McGlue by Ottessa Moshfegh (Fence Books): Winner of the 2014 Fence Modern Prize in Prose, Moshfegh's novel opens with an epigraph from Emerson: "The young men were born with knives in their brain." From what I've read so far, that's the perfect tone to set for this electrifying short novel. As prize judge Rivka Galchen noted, "A sextant of the psyche, McGlue works its grand knowing through the mouthfeel of language; it's a sharply intelligent, beautiful, and singular novel. A scion of Nathaniel Hawthorne and Raymond Carver at once, Moshfegh transforms a poison into an intoxicant." The proof is in the poison--here are the Opening Lines:
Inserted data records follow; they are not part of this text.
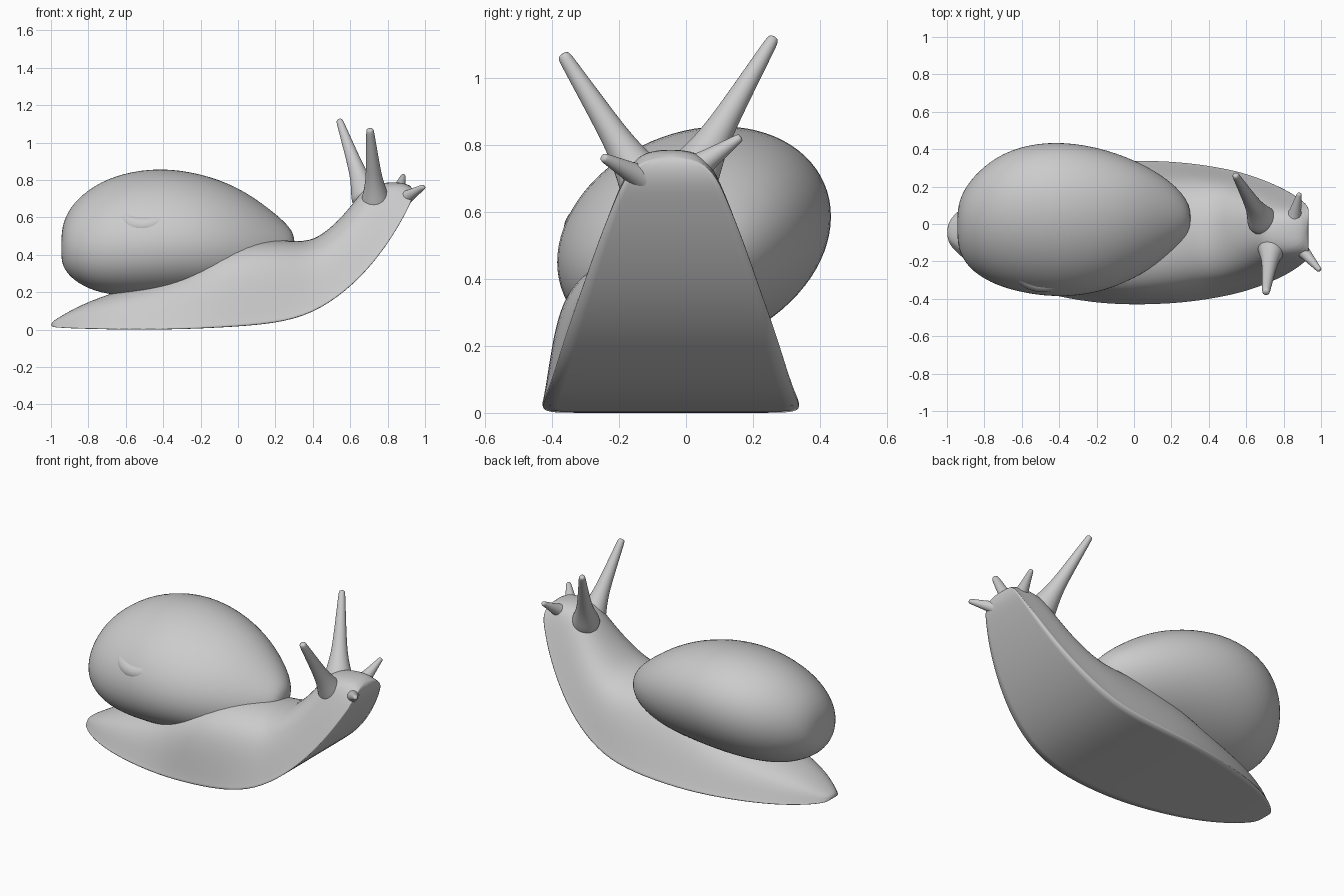
import bpy, bmesh, math
from mathutils import Vector

cube = bpy.data.objects.get("Cube")
if cube:
    bpy.data.objects.remove(cube)

GREY = (0.6, 0.6, 0.6, 1)
mat = bpy.data.materials.new("snail_grey")
mat.use_nodes = True
mat.diffuse_color = GREY
mat.node_tree.nodes["Principled BSDF"].inputs["Base Color"].default_value = GREY


def loft(name, rings, subdiv=2, sharp=()):
    """Skin closed rings of equal length; sharp lists ring indices to crease."""
    bm = bmesh.new()
    loops = [[bm.verts.new(p) for p in ring] for ring in rings]
    n = len(loops[0])
    crease = bm.edges.layers.float.new("crease_edge")
    for a, b in zip(loops, loops[1:]):
        for i in range(n):
            j = (i + 1) % n
            bm.faces.new((a[i], a[j], b[j], b[i]))
        for i in sharp:
            bm.edges.get((a[i], b[i]))[crease] = 0.8
    bm.faces.new(loops[0])
    bm.faces.new(loops[-1])
    bmesh.ops.recalc_face_normals(bm, faces=bm.faces)
    mesh = bpy.data.meshes.new(name)
    bm.to_mesh(mesh)
    bm.free()
    ob = bpy.data.objects.new(name, mesh)
    bpy.context.collection.objects.link(ob)
    mesh.materials.append(mat)
    mod = ob.modifiers.new("smooth", "SUBSURF")
    mod.levels = mod.render_levels = subdiv
    mesh.polygons.foreach_set("use_smooth", [True] * len(mesh.polygons))
    return ob


def tube(name, path, radii, sides=10):
    """Round tapering tube along a path."""
    pts = [Vector(p) for p in path]
    rings = []
    for k, p in enumerate(pts):
        d = pts[min(k + 1, len(pts) - 1)] - pts[max(k - 1, 0)]
        q = d.to_track_quat("Z", "Y")
        rings.append([p + q @ Vector((radii[k] * math.cos(t), radii[k] * math.sin(t), 0))
                      for t in (math.tau * i / sides for i in range(sides))])
    return loft(name, rings)


# Body: arched sections over a flat foot that lifts towards the head
# foot x, foot z, top x, top z, half width, sideways lean of the top
BODY = [(-1, .015, -1, .04, .045, 0), (-.96, .01, -.95, .07, .1, 0), (-.85, .005, -.85, .13, .19, 0),
        (-.65, 0, -.65, .21, .285, 0), (-.35, 0, -.35, .28, .36, 0), (-.1, .01, -.1, .47, .39, -.06),
        (.2, .03, .2, .49, .385, -.04), (.4, .085, .36, .47, .36, 0), (.58, .205, .45, .51, .325, 0),
        (.73, .36, .55, .6, .27, 0), (.84, .52, .63, .7, .215, 0), (.9, .63, .69, .775, .17, 0),
        (.935, .7, .8, .79, .14, 0), (.935, .76, .9, .785, .09, 0)]
ARCH = [(1, 0), (.97, .07), (.9, .3), (.82, .55), (.68, .8), (.38, .96), (0, 1)]
OUTLINE = ARCH + [(-s, h) for s, h in reversed(ARCH[:-1])] + [(-.5, 0), (0, 0), (.5, 0)]
rings = []
for fx, fz, tx, tz, w, lean in BODY:
    rings.append([(fx + (tx - fx) * h, -.045 + w * s + lean * h, fz + (tz - fz) * h)
                  for s, h in OUTLINE])
loft("body", rings, sharp=(0, 2 * len(ARCH) - 2))

# Shell: leaning oval sections along x
# x, y low, y high, z low, z high
SHELL = [(-.945, -.07, .05, .38, .5), (-.935, -.15, .13, .33, .58), (-.885, -.24, .23, .26, .68),
         (-.77, -.32, .345, .195, .78), (-.62, -.37, .42, .17, .845), (-.42, -.4, .45, .17, .875),
         (-.2, -.38, .42, .185, .845), (0, -.3, .35, .21, .77), (.15, -.2, .265, .26, .665),
         (.25, -.11, .18, .32, .58), (.305, -.04, .09, .4, .51)]
rings = []
for x, y0, y1, z0, z1 in SHELL:
    yc, zc, ry, rz = (y0 + y1) / 2, (z0 + z1) / 2, (y1 - y0) / 2, (z1 - z0) / 2
    rings.append([(x, yc + ry * math.cos(t), zc + rz * (.97 * math.sin(t) + .2 * math.cos(t)))
                  for t in (math.tau * i / 20 for i in range(20))])
loft("shell", rings)

# Low spiral whorl lying on the shell, winding in to the apex
axis = Vector((-.05, -.66, .75)).normalized()
side = Vector((1, 0, 0)) - axis * axis.x
side.normalize()
up = axis.cross(side)
apex = Vector((-.48, -.25, .69))
path, radii = [], []
for i in range(41):
    f = i / 40
    a = .6 + f * 2 * math.tau
    r = .19 * (1 - f) ** .8
    thick = .02 + .055 * (1 - f) * min(1, f * 6 + .2)
    path.append(apex + (side * math.cos(a) + up * math.sin(a)) * r
                - axis * (1.15 * r * r + .8 * thick - .006))
    radii.append(thick)
tube("shell_spiral", path, radii)

# Feelers: root point inside the head, tip point, root thickness, tip thickness
FEELERS = {"left_eye_stalk": ((.7, -.005, .67), (.54, .265, 1.125), .1, .018),
           "right_eye_stalk": ((.74, -.1, .65), (.705, -.37, 1.075), .095, .02),
           "left_mouth_feeler": ((.84, -.03, .69), (.885, .165, .825), .09, .012),
           "right_mouth_feeler": ((.83, -.06, .665), (.995, -.25, .765), .09, .013)}
for name, (root, tip, thick, thin) in FEELERS.items():
    root, tip = Vector(root), Vector(tip)
    steps = (0, .15, .32, .6, .95, 1)
    flare = (1, .75, .4, .22, .04, 0)
    tube(name, [root.lerp(tip, s) for s in steps],
         [thin + (thick - thin) * g for g in flare])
I wake up.
My shirtfront is stiff and bibbed brown. I take it to be dried blood and I'm a dead man. The ocean air persuades me to doubt, to reel my head in double-, triple-takes towards my feet. My feet are on the ground. It may be that I fell face first in mud. Anyway, I'm still too drunk to care.
The Jacket Copy hints at how McGlue got in this sorry state of affairs:
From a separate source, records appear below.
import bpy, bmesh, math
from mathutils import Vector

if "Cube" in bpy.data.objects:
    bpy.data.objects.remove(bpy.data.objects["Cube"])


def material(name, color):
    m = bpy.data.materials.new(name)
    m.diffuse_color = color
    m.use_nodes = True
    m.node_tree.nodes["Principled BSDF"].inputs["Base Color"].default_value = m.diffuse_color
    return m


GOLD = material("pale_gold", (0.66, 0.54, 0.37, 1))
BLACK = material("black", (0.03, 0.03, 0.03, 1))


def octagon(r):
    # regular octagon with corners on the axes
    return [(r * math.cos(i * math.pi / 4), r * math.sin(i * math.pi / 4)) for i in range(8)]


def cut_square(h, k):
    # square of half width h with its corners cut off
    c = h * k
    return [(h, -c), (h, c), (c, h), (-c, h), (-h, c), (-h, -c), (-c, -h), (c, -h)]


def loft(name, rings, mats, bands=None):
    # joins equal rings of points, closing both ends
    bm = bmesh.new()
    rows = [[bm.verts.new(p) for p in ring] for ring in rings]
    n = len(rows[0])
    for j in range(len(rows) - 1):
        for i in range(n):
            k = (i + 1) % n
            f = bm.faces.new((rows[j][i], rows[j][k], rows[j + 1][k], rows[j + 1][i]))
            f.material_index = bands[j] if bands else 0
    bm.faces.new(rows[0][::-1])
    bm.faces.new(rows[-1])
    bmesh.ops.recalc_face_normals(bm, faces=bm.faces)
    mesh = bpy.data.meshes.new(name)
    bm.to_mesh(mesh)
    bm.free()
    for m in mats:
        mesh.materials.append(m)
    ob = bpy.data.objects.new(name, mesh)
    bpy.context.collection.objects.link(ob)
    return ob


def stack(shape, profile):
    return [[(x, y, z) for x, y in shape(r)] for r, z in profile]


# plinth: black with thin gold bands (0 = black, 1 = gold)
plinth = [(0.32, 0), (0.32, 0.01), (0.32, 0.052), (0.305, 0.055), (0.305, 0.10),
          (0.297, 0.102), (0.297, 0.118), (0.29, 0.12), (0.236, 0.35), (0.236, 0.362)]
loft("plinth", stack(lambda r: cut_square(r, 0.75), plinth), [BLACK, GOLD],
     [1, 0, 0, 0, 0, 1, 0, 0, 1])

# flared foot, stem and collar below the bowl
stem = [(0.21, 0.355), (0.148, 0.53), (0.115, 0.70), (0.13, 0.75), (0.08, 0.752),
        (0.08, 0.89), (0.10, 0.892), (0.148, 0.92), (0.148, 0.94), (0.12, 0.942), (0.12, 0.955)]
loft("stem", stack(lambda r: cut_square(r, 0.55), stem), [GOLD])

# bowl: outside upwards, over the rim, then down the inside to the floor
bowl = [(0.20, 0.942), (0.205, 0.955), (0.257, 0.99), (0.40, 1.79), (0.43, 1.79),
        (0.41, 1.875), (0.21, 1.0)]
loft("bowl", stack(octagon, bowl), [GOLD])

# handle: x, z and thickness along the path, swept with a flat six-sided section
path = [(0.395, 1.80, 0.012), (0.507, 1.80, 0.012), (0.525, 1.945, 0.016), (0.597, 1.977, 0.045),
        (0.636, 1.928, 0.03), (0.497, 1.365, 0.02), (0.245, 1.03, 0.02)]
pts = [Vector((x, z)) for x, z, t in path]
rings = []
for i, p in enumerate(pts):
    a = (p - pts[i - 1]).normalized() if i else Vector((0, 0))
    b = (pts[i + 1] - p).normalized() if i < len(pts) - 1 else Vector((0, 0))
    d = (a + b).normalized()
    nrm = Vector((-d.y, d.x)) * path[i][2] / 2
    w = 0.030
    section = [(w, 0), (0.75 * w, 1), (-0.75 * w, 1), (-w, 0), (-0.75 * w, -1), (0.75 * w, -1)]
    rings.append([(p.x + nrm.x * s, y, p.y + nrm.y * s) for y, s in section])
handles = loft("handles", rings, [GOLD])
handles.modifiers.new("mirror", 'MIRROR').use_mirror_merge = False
Salem, Massachusetts, 1851: McGlue is in the hold, still too drunk to be sure of name or situation or orientation--he may have killed a man. That man may have been his best friend. Intolerable memory accompanies sobriety. A-sail on the high seas of literary tradition, Ottessa Moshfegh gives us a nasty heartless blackguard on a knife-sharp voyage through the fogs of recollection.
"They said I've done something wrong?...And they've just left me down here to starve. They'll see this inanition and be so damned they'll fall to my feet and pass up hot cross buns slathered in fresh butter and beg I forgive them. All of them...the entire world one by one. Like a good priest I'll pat their heads and nod. I'll dunk my skull into a barrel of gin."
Blurbworthiness: "Short-fiction genius Ottessa Moshfegh's first novel is a gorgeously sordid story of love and murder on the high seas and in reeky corners of mid-nineteenth-century New York and points North. McGlue is a wonderwork of virtuoso prose and truths that will make you squirm and concur." (Gary Lutz)